"We are excited for this opportunity and the confidence the Office of National Drug Control Policy (ONDCP) has in us with this designation but disappointed at the same time," Sheriff Kevin Torgerson wrote in an email. "Excited because this will allow us to do more of the work we are tasked to do in keeping our communities safer. But saddened because this validates the huge illegal drug addiction and use/abuse problem we have locally. So many families are being torn apart every day by overdose, thefts, burglaries, domestic abuse, sexual abuse, assaults of all kinds and shootings due specifically to the narcotics and illegal prescription drugs in our society."

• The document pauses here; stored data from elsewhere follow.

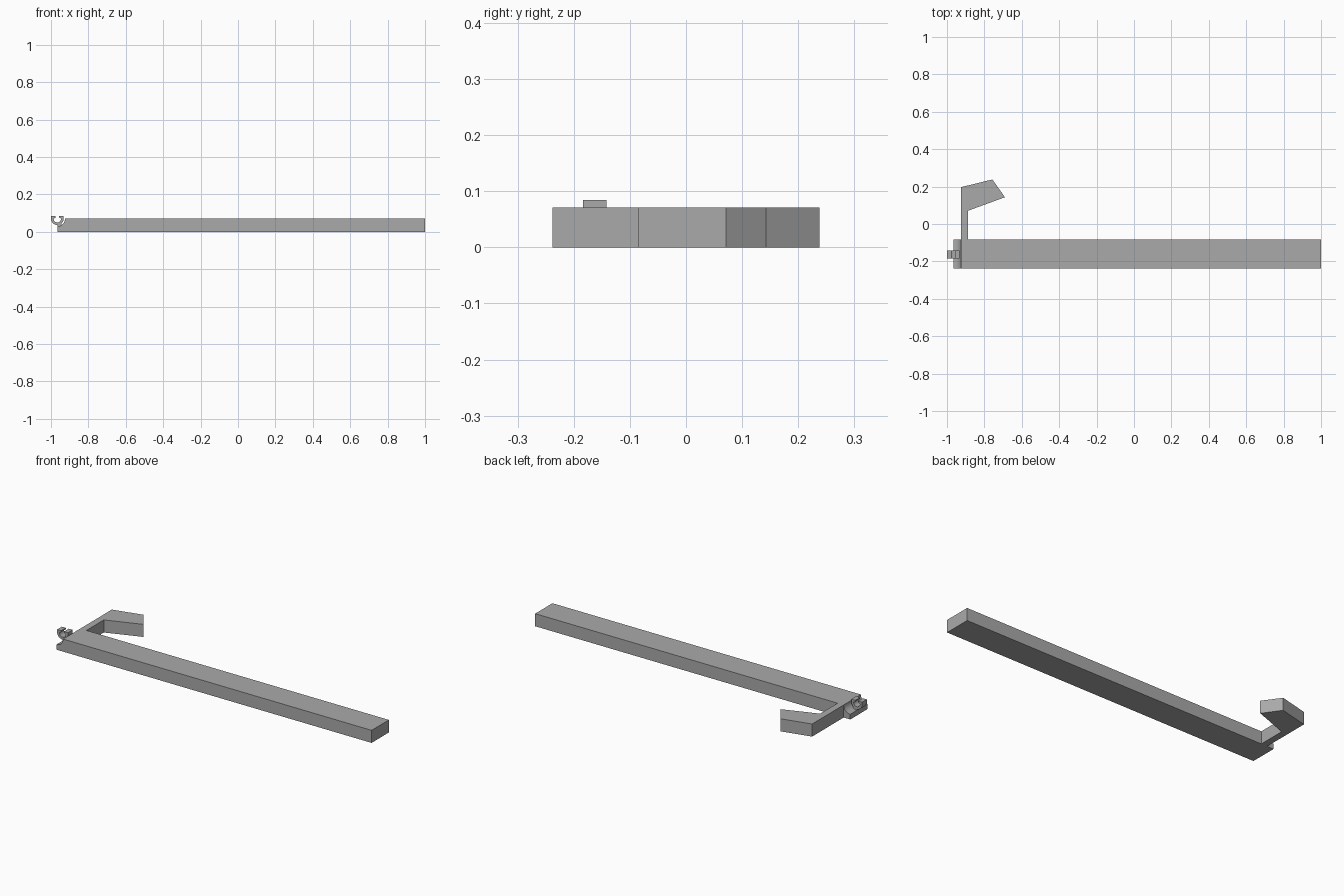
import bpy, bmesh, math
from mathutils import Vector

cube = bpy.data.objects.get("Cube")
if cube:
    bpy.data.objects.remove(cube)

grey = bpy.data.materials.new("plain grey")
grey.use_nodes = True
grey.diffuse_color = (0.4, 0.4, 0.4, 1)
grey.node_tree.nodes["Principled BSDF"].inputs["Base Color"].default_value = (0.4, 0.4, 0.4, 1)


def extrude(name, outline, offset):
    """Sweep a closed 3D outline along an offset into a flat-faced solid."""
    bm = bmesh.new()
    face = bm.faces.new([bm.verts.new(p) for p in outline])
    swept = bmesh.ops.extrude_face_region(bm, geom=[face])["geom"]
    bmesh.ops.translate(bm, vec=Vector(offset),
                        verts=[v for v in swept if isinstance(v, bmesh.types.BMVert)])
    bmesh.ops.recalc_face_normals(bm, faces=bm.faces)
    mesh = bpy.data.meshes.new(name)
    bm.to_mesh(mesh)
    bm.free()
    mesh.materials.append(grey)
    obj = bpy.data.objects.new(name, mesh)
    bpy.context.collection.objects.link(obj)
    return obj


def arc(radius, start, end, steps, y):
    """Points on an arc about the clip axis, angles in degrees."""
    angles = [math.radians(start + (end - start) * i / steps) for i in range(steps + 1)]
    return [(CX + radius * math.cos(a), y, CZ + radius * math.sin(a)) for a in angles]


H = 0.071             # thickness of beam and arm
CX, CZ = -0.966, 0.07  # clip axis
FRONT, BACK = -0.238, -0.084

# Long beam, its left end hollowed by a quarter-round seat for the clip
seat = arc(0.041, -90, 0, 8, FRONT)
beam_side = [(CX, FRONT, 0), (1, FRONT, 0), (1, FRONT, H), (CX + 0.041, FRONT, H)]
extrude("beam", beam_side + seat[::-1], (0, BACK - FRONT, 0))

# Hooked arm behind the seat
arm_plan = [(-0.925, BACK), (-0.887, BACK), (-0.887, 0.071), (-0.69, 0.143),
            (-0.757, 0.238), (-0.925, 0.197)]
extrude("hooked_arm", [(x, y, 0) for x, y in arm_plan], (0, 0, H))

# Open clip: a C-shaped band with upright lips
Y = -0.184
outer = arc(0.034, -180, 0, 16, Y)
inner = arc(0.02, 0, -180, 16, Y)
right_lip = [(CX + 0.034, Y, 0.084), (CX + 0.009, Y, 0.084), (CX + 0.009, Y, 0.076)]
left_lip = [(2 * CX - x, y, z) for x, y, z in right_lip[::-1]]
extrude("clip", outer + right_lip + inner + left_lip, (0, 0.042, 0))

# Short foot joining the clip to the seat
foot = [(CX + x, Y, z) for x, z in [(0, 0.026), (0.022, 0.03), (0.022, 0.046), (0, 0.04)]]
extrude("clip_foot", foot, (0, 0.042, 0))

To be designated as a High Intensity Drug Trafficking Area, an area must be determined to be a significant center of illegal drug production, manufacturing, importation, or distribution and that the law enforcement agencies in that area have committed resources to respond aggressively to the drug trafficking problem in the area.

Areas seeking the designation must also demonstrate that drug-related activities in the area are having a significant harmful impact in the area and in other areas of the country and that a significant increase in allocation of federal resources is necessary to respond adequately to drug-related activities in the area.

“The proven success of our HIDTA program is a direct result of the hard work of those on the front lines of this fight, and the invaluable partnerships they’ve formed with law enforcement groups across the Nation," ONDCP Director Jim Carroll said in a statement. "By expanding our HIDTA program to these critical areas, we are providing more resources to help achieve our mission of keeping more of our family members, friends, and neighbors safe.”

In 2018, HIDTA Program initiatives dismantled nearly 3,000 drug trafficking organizations, removed $16.5 billion in wholesale value of drugs from the street and made nearly 99,000 arrests, according to the White House Office of National Drug Control Policy.

Although the designation specifies Olmsted County, Torgerson said that the federal resources will support the entire region and likely be used by the regional task force.

Rochester Police Capt. Casey Moilanen said the designation gives the department more resources and tools to help them address drug-related problems in the community and this area of the state. The program also means that  federal partners recognize that Rochester, Olmsted County and  Southeastern Minnesota is a significant corridor and venue for drugs to come into the state and the community

"What it really does, it gives us additional resources and federal partners to better control and limit the amount of drugs that are coming into our community," Moilanen said.